The mud was glorious! It was so thick in places that shoes got stuck and came off. There was an area that I have affectionately nicknamed Bunker Hill because runner souls died there. People came up behind us, tried to just run over it, and found themselves chest deep in mud. I almost fell 4 times, 3 of those times were in the same stride! That’s probably what I loved about the run more than anything. Staying alive!

The ride back in the van was the best thing ever. I don’t know if you have ever played on a team, but travelling together is one of the strongest memories. You get to talk about the game. Relive the moments with people who were with you. Talk strategy. Laugh. Cry. Laugh more.

In the van, we were soaked! Dirty! Exhausted. Happy. We talked about every minute of it, the rain, the mud, the obstacles. Phones came out and everyone had different pictures and different angles of each other completing obstacles. Phone numbers were exchanged, text messages sent, stories compared. There was so much happiness in the van. Parents and kids shared stories and everyone laughed. At that moment, they weren’t strangers running in a club. That wasn’t so-and-so’s daughter. They were a team. They were equals. I had a very proud, quiet moment while we talked.
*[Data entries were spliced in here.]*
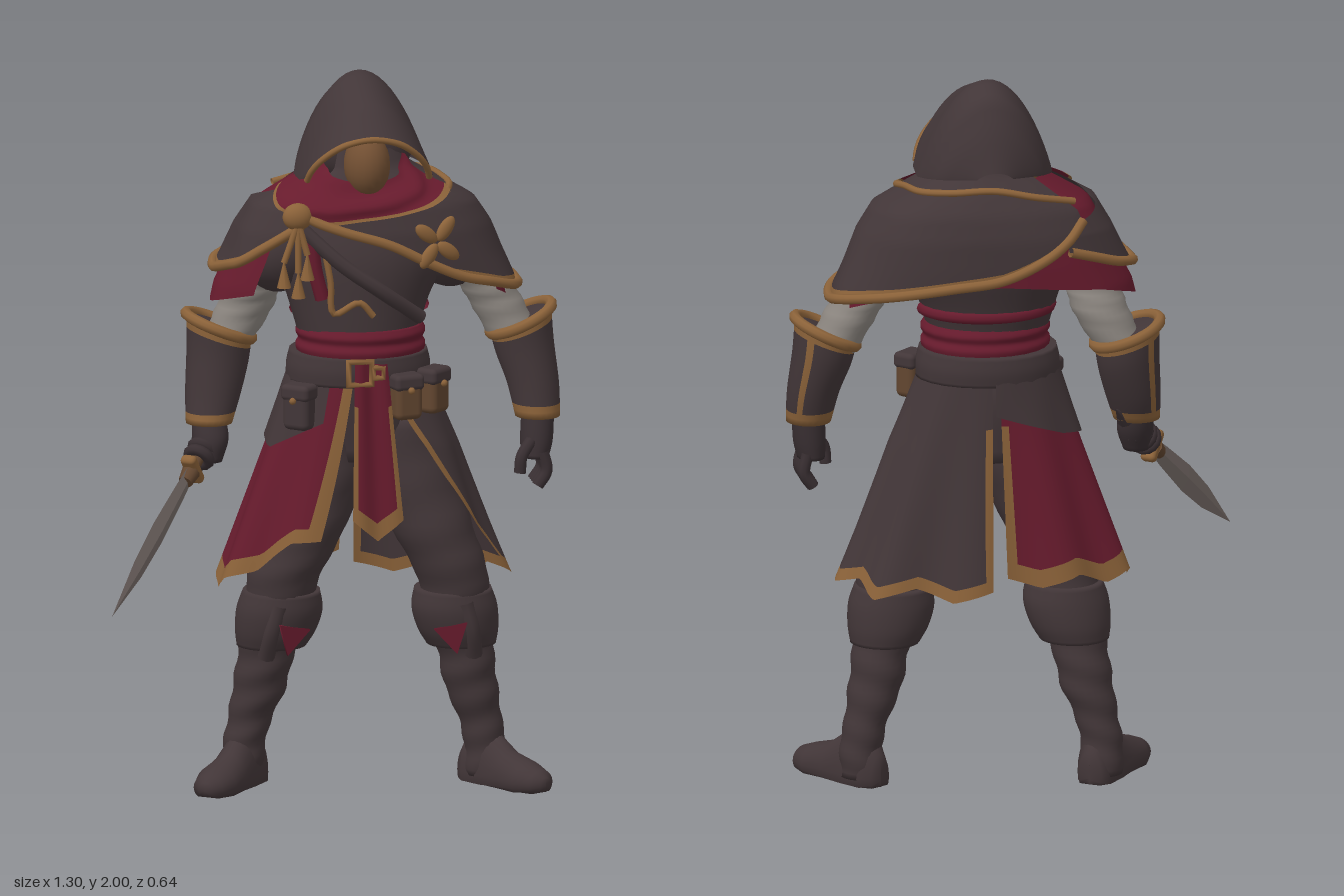
import * as THREE from 'three';
import { RoundedBoxGeometry } from 'three/addons/geometries/RoundedBoxGeometry.js';

const mat = (name, color) => new THREE.MeshStandardMaterial({ name, color, side: THREE.DoubleSide });
const V = (p) => new THREE.Vector3(...p);
const D = Math.PI / 180;
const CX = 0.1;

// Linear lookup in rows of [key, ...values]
function lut(rows, x) {
  if (x <= rows[0][0]) return rows[0].slice(1);
  for (let i = 1; i < rows.length; i++) {
    const [a, b] = [rows[i - 1], rows[i]];
    if (x <= b[0]) return a.slice(1).map((v, k) => v + (b[k + 1] - v) * (x - a[0]) / (b[0] - a[0]));
  }
  return rows[rows.length - 1].slice(1);
}

export function createModel() {
  const root = new THREE.Group();
  root.name = 'hoodedSwordsman';
  const dark = mat('darkCloth', 0x423638), red = mat('redCloth', 0x671b2d), gold = mat('goldTrim', 0x8b6239);
  const linen = mat('greyLinen', 0x8d8781), steel = mat('steel', 0x786d69), skin = mat('skin', 0x735033);
  const leather = mat('leather', 0x624630), black = mat('darkGlove', 0x392f32);

  const add = (name, geo, m, pos = [0, 0, 0], parent = root) => {
    const o = new THREE.Mesh(geo, m);
    o.name = name;
    o.position.set(...pos);
    parent.add(o);
    return o;
  };

  // Surface from f(u,v); cells chosen by trim(u,v) become gold
  function sheet(name, f, m, trim = () => false, nu = 40, nv = 24, wrap = false, parent = root) {
    const pos = [], main = [], edge = [], w = wrap ? nu : nu + 1;
    for (let j = 0; j <= nv; j++) for (let i = 0; i < w; i++) pos.push(...f(i / nu, j / nv));
    for (let j = 0; j < nv; j++) for (let i = 0; i < nu; i++) {
      const a = j * w + i, b = j * w + (i + 1) % w;
      (trim((i + 0.5) / nu, (j + 0.5) / nv) ? edge : main).push(a, a + w, b, b, a + w, b + w);
    }
    const g = new THREE.BufferGeometry();
    g.setAttribute('position', new THREE.Float32BufferAttribute(pos, 3));
    g.setIndex([...main, ...edge]);
    g.addGroup(0, main.length, 0);
    g.addGroup(main.length, edge.length, 1);
    g.computeVertexNormals();
    return add(name, g, [m, gold], [0, 0, 0], parent);
  }

  // Closed body through rings of [x, y, z, rx, rz, slant]
  function loft(name, rings, m, trim, ripple = 0) {
    const c = new THREE.CatmullRomCurve3(rings.map((r) => V(r.slice(0, 3))), false, 'catmullrom');
    const s = new THREE.CatmullRomCurve3(rings.map((r) => V([r[3], r[4], r[5] || 0])), false, 'catmullrom');
    const rows = (rings.length - 1) * 5 + 2;
    return sheet(name, (u, v) => {
      const j = Math.round(v * rows), t = Math.min(Math.max((j - 1) / (rows - 2), 0), 1);
      const p = c.getPoint(t), q = s.getPoint(t), a = u * Math.PI * 2;
      const k = j === 0 || j === rows ? 0 : 1 + ripple * Math.sin(t * 30 + Math.sin(a) * 1.5);
      return [p.x + q.x * k * Math.sin(a), p.y + q.z * Math.sin(a) * k, p.z + q.y * k * Math.cos(a)];
    }, m, trim, 24, rows, true);
  }
  const rod = (name, pts, r, m, closed = false) =>
    add(name, new THREE.TubeGeometry(new THREE.CatmullRomCurve3(pts.map(V), closed), pts.length * 5, r, 8, closed), m);
  // Rounded edging around an ellipse, over angles a0..a1
  const band = (name, [x, y, z, rx, rz, slant = 0], r, m, a0 = 0, a1 = 360) => {
    const pts = [], n = 12, closed = a1 - a0 === 360;
    for (let i = 0; i < (closed ? n : n + 1); i++) {
      const a = (a0 + (a1 - a0) * i / n) * D;
      pts.push([x + rx * Math.sin(a), y + slant * Math.sin(a), z + rz * Math.cos(a)]);
    }
    rod(name, pts, r, m, closed);
  };
  const ball = (name, pos, size, m) => {
    const o = add(name, new THREE.SphereGeometry(1, 20, 14), m, pos);
    o.scale.set(...size);
    return o;
  };

  // Torso, sash and belt
  loft('torso', [[CX, 0.93, -0.1, 0.17, 0.13], [0.09, 1.1, -0.09, 0.19, 0.15], [0.09, 1.24, -0.07, 0.165, 0.14],
    [0.09, 1.36, -0.08, 0.19, 0.155], [CX, 1.5, -0.1, 0.24, 0.175], [CX, 1.63, -0.11, 0.22, 0.15], [CX, 1.72, -0.1, 0.1, 0.1], [CX, 1.82, -0.1, 0.09, 0.08]], dark);
  for (const x of [-0.13, 0.35]) ball('shoulder', [x, 1.51, -0.11], [0.12, 0.12, 0.12], dark);
  loft('sash', [[0.095, 1.22, -0.07, 0.172, 0.153], [0.095, 1.245, -0.07, 0.18, 0.16], [0.095, 1.265, -0.07, 0.172, 0.152],
    [0.095, 1.285, -0.07, 0.18, 0.158], [0.095, 1.305, -0.07, 0.17, 0.148]], red);
  band('sashBackWrap', [0.095, 1.345, -0.075, 0.178, 0.15], 0.018, red, 95, 265);
  loft('belt', [[0.09, 1.15, -0.08, 0.2, 0.167], [0.09, 1.19, -0.08, 0.2, 0.172], [0.09, 1.232, -0.08, 0.19, 0.168]], dark);
  for (const [x, w] of [[0.07, 0.09], [0.12, 0.04]])
    add('buckle', new THREE.TorusGeometry(w / 2, 0.011, 6, 4).rotateZ(Math.PI / 4), gold, [x, 1.195, 0.098]);

  // Coat skirt in two halves, parted at front and back
  const skirt = (a, y, off = 0) => {
    const k = (1.15 - y) / 0.55, f = 0.013 * k * Math.sin(9 * a) + off;
    return [0.095 + (0.195 + 0.185 * k + f) * Math.sin(a), y, -0.085 - 0.012 * k + (0.15 + 0.04 * k + f) * Math.cos(a)];
  };
  const zig = (a) => 0.035 * Math.abs(((a / 36 + 100) % 1) * 2 - 1);
  sheet('leftCoatSkirt', (u, v) => {
    const a0 = lut([[0, 20], [0.2, 28], [0.5, 44], [0.75, 60], [1, 84]], v)[0], a = a0 + (178 - a0) * u;
    const hem = lut([[20, 0.62], [84, 0.585], [120, 0.555], [178, 0.55]], a)[0] + zig(a);
    return skirt(a * D, 1.15 + (hem - 1.15) * v, 0.026 * Math.min(1, v * 3) * Math.max(0, 1 - u * 1.5));
  }, dark, (u, v) => v > 0.94 || u < 0.035 || (u > 0.97 && v > 0.2), 64, 34);
  sheet('rightCoatSkirt', (u, v) => {
    const a0 = 12 + 10 * v, a = a0 + (176 - a0) * u;
    const hem = lut([[20, 0.72], [45, 0.66], [75, 0.56], [120, 0.57], [176, 0.59]], a)[0] + zig(a);
    return skirt(-a * D, 1.15 + (hem - 1.15) * v, 0.012 * v);
  }, red, (u, v) => v > 0.92 || u < 0.04 || (u > 0.97 && v > 0.2), 64, 34);
  sheet('hipWrap', (u, v) => {
    const a = 30 + 150 * u;
    return skirt(-a * D, 1.17 - v * lut([[30, 0.12], [70, 0.2], [130, 0.17], [180, 0.1]], a)[0], 0.014);
  }, dark, undefined, 30, 6);
  sheet('frontTabard', (u, v) => {
    const w = 0.045 + 0.025 * v;
    return [0.1 + 0.02 * v + (u - 0.5) * 2 * w, 1.22 - v * (0.44 + 0.06 * (1 - Math.abs(u * 2 - 1))), 0.098 + 0.006 * Math.sin(u * 9)];
  }, red, (u, v) => v > 0.9 || (v > 0.25 && Math.abs(u - 0.5) > 0.4), 20, 30);

  // Pouches
  for (const [x, y, z, ry, m] of [[0.2, 1.12, 0.08, 0.3, leather], [0.285, 1.125, 0.025, 0.8, leather], [-0.09, 1.09, 0.035, -0.7, dark]]) {
    const g = new THREE.Group();
    g.name = 'pouch';
    g.position.set(x, y, z);
    g.rotation.y = ry;
    add('pouchBody', new RoundedBoxGeometry(0.08, 0.12, 0.06, 3, 0.018), m, [0, 0, 0], g);
    add('pouchFlap', new RoundedBoxGeometry(0.088, 0.045, 0.068, 3, 0.014), dark, [0, 0.045, 0], g);
    add('pouchStud', new THREE.SphereGeometry(0.01, 8, 6), gold, [0, 0.025, 0.035], g);
    root.add(g);
  }

  // Shoulder mantle layers
  const shape = [[1.36, 0.445, 0.208], [1.42, 0.43, 0.212], [1.5, 0.39, 0.212], [1.58, 0.355, 0.208],
    [1.65, 0.31, 0.19], [1.7, 0.22, 0.16], [1.75, 0.13, 0.12], [1.8, 0.11, 0.1]];
  const mantle = (deg, y, k) => {
    const [rx, rz] = lut(shape, y), s = Math.sin(deg * D), c = Math.cos(deg * D), f = k + 0.012 * Math.sin(deg * D * 7 + y * 14);
    const p = (q) => Math.sign(q) * Math.abs(q) ** 0.85;
    return [CX + rx * f * p(s), y, -0.105 + rz * f * p(c)];
  };
  const drape = (name, a0, a1, top, hem, k, m, trim) => sheet(name, (u, v) => {
    const a = a0 + (a1 - a0) * u, t = lut(top, a)[0];
    return mantle(a, t + (lut(hem, a)[0] - t) * v, k);
  }, m, trim, 60, 24);
  const hemRod = (name, a0, a1, hem, k) =>
    rod(name, Array.from({ length: 19 }, (_, i) => a0 + (a1 - a0) * i / 18).map((a) => mantle(a, lut(hem, a)[0] + 0.01, k)), 0.014, gold);
  const leftHem = [[-38, 1.64], [0, 1.565], [31, 1.45], [60, 1.405], [90, 1.385], [140, 1.42], [180, 1.46], [225, 1.61]];
  const rightHem = [[-150, 1.53], [-120, 1.48], [-90, 1.455], [-60, 1.49], [-30, 1.6]];
  drape('redUnderCape', 60, 312, [[0, 1.73]], [[60, 1.4], [90, 1.35], [130, 1.41], [180, 1.45], [225, 1.42], [270, 1.37], [312, 1.41]], 0.93, red);
  drape('leftMantle', -38, 225, [[0, 1.8]], leftHem, 1, dark, (u, v) => v > 0.93);
  hemRod('leftMantleEdge', -38, 225, leftHem, 1.01);
  drape('rightMantle', -150, -30, [[-150, 1.6], [-90, 1.67], [-60, 1.71], [-30, 1.73]], rightHem, 0.99, dark, (u, v) => v > 0.88 || u > 0.96);
  hemRod('rightMantleEdge', -150, -30, rightHem, 1);
  rod('collarTrim', [58, 75, 90, 120, 150, 180, 205, 230].map((a) =>
    mantle(a, lut([[58, 1.68], [90, 1.7], [180, 1.715], [230, 1.67]], a)[0], 1.025)), 0.01, gold);

  // Scarf lying over the mantle at the throat
  sheet('scarf', (u, v) => {
    const a = -80 + 145 * u;
    const top = lut([[-80, 1.79], [-30, 1.735], [0, 1.715], [30, 1.735], [65, 1.79]], a)[0];
    const low = lut([[-80, 1.7], [-50, 1.65], [-15, 1.61], [10, 1.63], [35, 1.66], [65, 1.69]], a)[0];
    return mantle(a, top + (low - top) * v, 1.05 + 0.035 * Math.sin(v * 9 + u * 5));
  }, red, (u, v) => v > 0.9, 32, 12);

  // Hood from arches [position, apexY, apexZ, baseY, baseZ, halfWidth, sharpness]
  const arches = [[0, 1.865, 0.14, 1.735, 0.045, 0.17, 1.3], [0.2, 1.94, 0.05, 1.725, 0, 0.185, 1.7], [0.5, 2, -0.13, 1.72, -0.09, 0.188, 1.8],
    [0.7, 1.965, -0.21, 1.73, -0.15, 0.175, 1.6], [0.87, 1.87, -0.25, 1.74, -0.21, 0.14, 1.6], [1, 1.77, -0.275, 1.75, -0.265, 0.05, 1.6]];
  const hood = (u, v) => {
    const [ya, za, yb, zb, w, e] = lut(arches, v), p = (u - 0.5) * Math.PI, k = Math.abs(Math.cos(p)) ** e;
    return [CX + w * Math.sin(p), yb + (ya - yb) * k, zb + (za - zb) * k];
  };
  sheet('hood', hood, dark, undefined, 32, 20);
  rod('hoodRim', [0, 0.1, 0.2, 0.35, 0.5, 0.65, 0.8, 0.9, 1].map((u) => {
    const [x, y, z] = hood(u, 0);
    return [x, y - 0.006, z - 0.004];
  }), 0.009, gold);
  ball('hoodLining', [CX, 1.8, -0.11], [0.15, 0.12, 0.1], dark);
  ball('face', [CX, 1.765, 0.02], [0.064, 0.09, 0.075], skin);

  // Chest lapels, strap, brooch and tassels
  rod('chestStrap', [[-0.09, 1.6, 0.06], [0.02, 1.5, 0.085], [0.13, 1.42, 0.08], [0.25, 1.33, 0.02]], 0.02, dark);
  rod('lapelTrim', [[-0.03, 1.56, 0.075], [-0.01, 1.45, 0.08], [0, 1.36, 0.078], [0.07, 1.39, 0.082], [0.11, 1.35, 0.077]], 0.009, gold);
  rod('redLapel', [[-0.06, 1.57, 0.062], [-0.05, 1.48, 0.062], [-0.03, 1.4, 0.062]], 0.02, red);
  ball('brooch', [-0.1, 1.635, 0.07], [0.042, 0.038, 0.03], gold);
  for (const [x, y] of [[-0.14, 1.45], [-0.1, 1.42], [-0.075, 1.47]]) {
    rod('tasselCord', [[-0.1, 1.62, 0.08], [x, y + 0.06, 0.085]], 0.009, gold);
    add('tassel', new THREE.ConeGeometry(0.02, 0.08, 8), gold, [x, y + 0.03, 0.085]);
  }
  // Four-petal clasp on the mantle
  for (let i = 0; i < 4; i++) {
    const a = (53 + 90 * i) * D, dx = 0.04 * Math.cos(a);
    const p = ball('claspPetal', [0.285 + dx, 1.555 + 0.045 * Math.sin(a), 0.09 - 0.35 * dx], [0.04, 0.02, 0.014], gold);
    p.rotation.set(0, 0.35, a);
  }

  // Arms: linen sleeve, trimmed bracer, gloved wrist
  const bracer = (side, rings, seam) => {
    loft(side + 'Bracer', rings, dark, (u, v) => v > 0.06 && v < 0.95 && (v < 0.19 || v > 0.84 || Math.abs(u - seam) < 0.025));
    band(side + 'BracerRim', rings[0], 0.016, gold);
  };
  loft('leftSleeve', [[0.4, 1.47, -0.11, 0.07, 0.08], [0.44, 1.41, -0.11, 0.075, 0.083], [0.48, 1.34, -0.11, 0.075, 0.08], [0.53, 1.24, -0.1, 0.07, 0.075]], linen, undefined, 0.03);
  bracer('left', [[0.545, 1.295, -0.1, 0.084, 0.1, 0.04], [0.555, 1.22, -0.095, 0.08, 0.094, 0.02],
    [0.575, 1.12, -0.075, 0.072, 0.082], [0.585, 1.03, -0.055, 0.062, 0.07]], 0.4);
  loft('leftHand', [[0.585, 1.05, -0.05, 0.045, 0.05], [0.58, 0.97, -0.04, 0.045, 0.056], [0.575, 0.92, -0.035, 0.038, 0.055]], black);
  for (let i = 0; i < 4; i++) {
    const z = 0.008 - i * 0.028;
    rod('leftFinger', [[0.59, 0.94, z], [0.6, 0.885, z], [0.575, 0.845, z + 0.004]], 0.017, black);
  }
  rod('leftThumb', [[0.56, 0.97, 0.0], [0.53, 0.93, 0.02], [0.525, 0.885, 0.02]], 0.017, black);
  loft('rightSleeve', [[-0.17, 1.47, -0.14, 0.07, 0.08], [-0.19, 1.41, -0.15, 0.075, 0.083], [-0.21, 1.34, -0.17, 0.078, 0.08], [-0.26, 1.24, -0.18, 0.07, 0.075]], linen, undefined, 0.03);
  bracer('right', [[-0.28, 1.28, -0.19, 0.09, 0.102, -0.035], [-0.285, 1.2, -0.185, 0.085, 0.095, -0.02],
    [-0.3, 1.1, -0.165, 0.077, 0.082], [-0.315, 1.02, -0.14, 0.064, 0.067]], 0.6);
  loft('rightHand', [[-0.315, 1.04, -0.14, 0.045, 0.05], [-0.315, 0.98, -0.115, 0.05, 0.058], [-0.32, 0.92, -0.1, 0.035, 0.04]], black);

  // Sword, pointing down and forward
  const hilt = V([-0.375, 0.91, -0.045]), dir = V([-0.652, 0.58, 0.313]).sub(hilt), len = dir.length();
  dir.normalize();
  const thin = dir.clone().cross(V([0, 1, 0])).normalize();
  const sword = new THREE.Group();
  sword.name = 'sword';
  sword.quaternion.setFromRotationMatrix(new THREE.Matrix4().makeBasis(dir.clone().cross(thin), dir, thin));
  sword.position.copy(hilt);
  root.add(sword);
  const bladeGeo = new THREE.LatheGeometry([[0.022, 0], [0.03, 0.08], [0.039, 0.24], [0.032, 0.38], [0, len]].map((p) => new THREE.Vector2(...p)), 4)
    .scale(1, 1, 0.28).toNonIndexed();
  bladeGeo.computeVertexNormals();
  add('blade', bladeGeo, steel, [0, 0, 0], sword);
  add('guard', new RoundedBoxGeometry(0.095, 0.03, 0.045, 2, 0.012), gold, [0, 0, 0], sword);
  add('collar', new THREE.CylinderGeometry(0.02, 0.026, 0.04, 10), leather, [0, 0.03, 0], sword);
  add('grip', new THREE.CylinderGeometry(0.017, 0.017, 0.22, 10), leather, [0, -0.11, 0], sword);
  add('pommel', new THREE.ConeGeometry(0.026, 0.07, 8).rotateX(Math.PI), black, [0, -0.23, 0], sword);
  for (let i = 0; i < 4; i++)
    add('rightFinger', new THREE.TorusGeometry(0.03, 0.016, 8, 14).rotateX(Math.PI / 2), black, [0, -0.045 - i * 0.028, 0], sword);

  // Legs, mirrored about the hips, right one set further back
  for (const [side, sx] of [['left', 1], ['right', -1]]) {
    const place = ([x, y, z, ...r]) => [sx > 0 ? x : 0.23 - x, y, sx > 0 ? z : z - 0.08 * (1 - y), ...r];
    loft(side + 'Thigh', [[0.2, 1.05, -0.09, 0.1, 0.12], [0.24, 0.88, -0.075, 0.118, 0.12], [0.295, 0.72, -0.055, 0.112, 0.118],
      [0.345, 0.6, -0.05, 0.1, 0.11], [0.36, 0.5, -0.06, 0.09, 0.1]].map(place), dark, undefined, 0.02);
    loft(side + 'KneeCuff', [[0.35, 0.555, -0.06, 0.106, 0.112, 0], [0.355, 0.5, -0.06, 0.119, 0.118], [0.365, 0.44, -0.065, 0.112, 0.112],
      [0.375, 0.395, -0.07, 0.096, 0.097]].map(place), dark);
    loft(side + 'Boot', [[0.37, 0.46, -0.07, 0.09, 0.09], [0.39, 0.36, -0.08, 0.077, 0.085], [0.405, 0.27, -0.085, 0.073, 0.08],
      [0.43, 0.18, -0.09, 0.06, 0.068], [0.445, 0.1, -0.09, 0.058, 0.066], [0.445, 0.02, -0.09, 0.056, 0.062]].map(place), dark, undefined, 0.045);
    // Pointed tab and flap on the cuff
    const tab = add(side + 'CuffTab', new THREE.CylinderGeometry(0.055, 0.055, 0.009, 3).rotateX(Math.PI / 2), red, place([0.335, 0.44, 0.047]));
    tab.rotation.set(0.12, -0.27 * sx, 0.25 * sx);
    rod(side + 'CuffFlap', [[0.37, 0.53, 0.04], [0.39, 0.45, 0.034], [0.4, 0.375, 0.005]].map(place), 0.024, dark);
    // Foot with a flat sole
    const foot = new THREE.Group();
    foot.name = side + 'Foot';
    const [fx, , fz] = place([0.445, 0.1, -0.085]);
    foot.position.set(fx, 0, fz);
    foot.rotation.y = sx * 35 * D;
    root.add(foot);
    const rows = [[-0.08, 0, 0.05], [-0.076, 0.035, 0.09], [-0.045, 0.052, 0.14], [0.03, 0.054, 0.15], [0.1, 0.056, 0.1],
      [0.17, 0.062, 0.08], [0.22, 0.045, 0.062], [0.24, 0.02, 0.045], [0.242, 0, 0.03]];
    sheet(side + 'Shoe', (u, v) => {
      const [z, w, h] = rows[Math.round(v * 8)], a = u * Math.PI * 2;
      return [w * Math.cos(a), Math.max(0, 0.025 + (h - 0.025) * Math.sin(a)), z];
    }, dark, undefined, 24, 8, true, foot);
  }
  return root;
}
After the race, I was thinking long and hard about how to make sure that this group could continue to participate in races together. Most of these women love running and before this club, they ran alone or not at all. Some of them even hate running. Yet, there they were in the front and smiling and enjoying it as they pushed each other and patiently waited for one another over obstacles. When we are talking about building networks, that’s what a network looks like to me- teams of people pushing each other to be better, to get where they are going and helping each other to grow.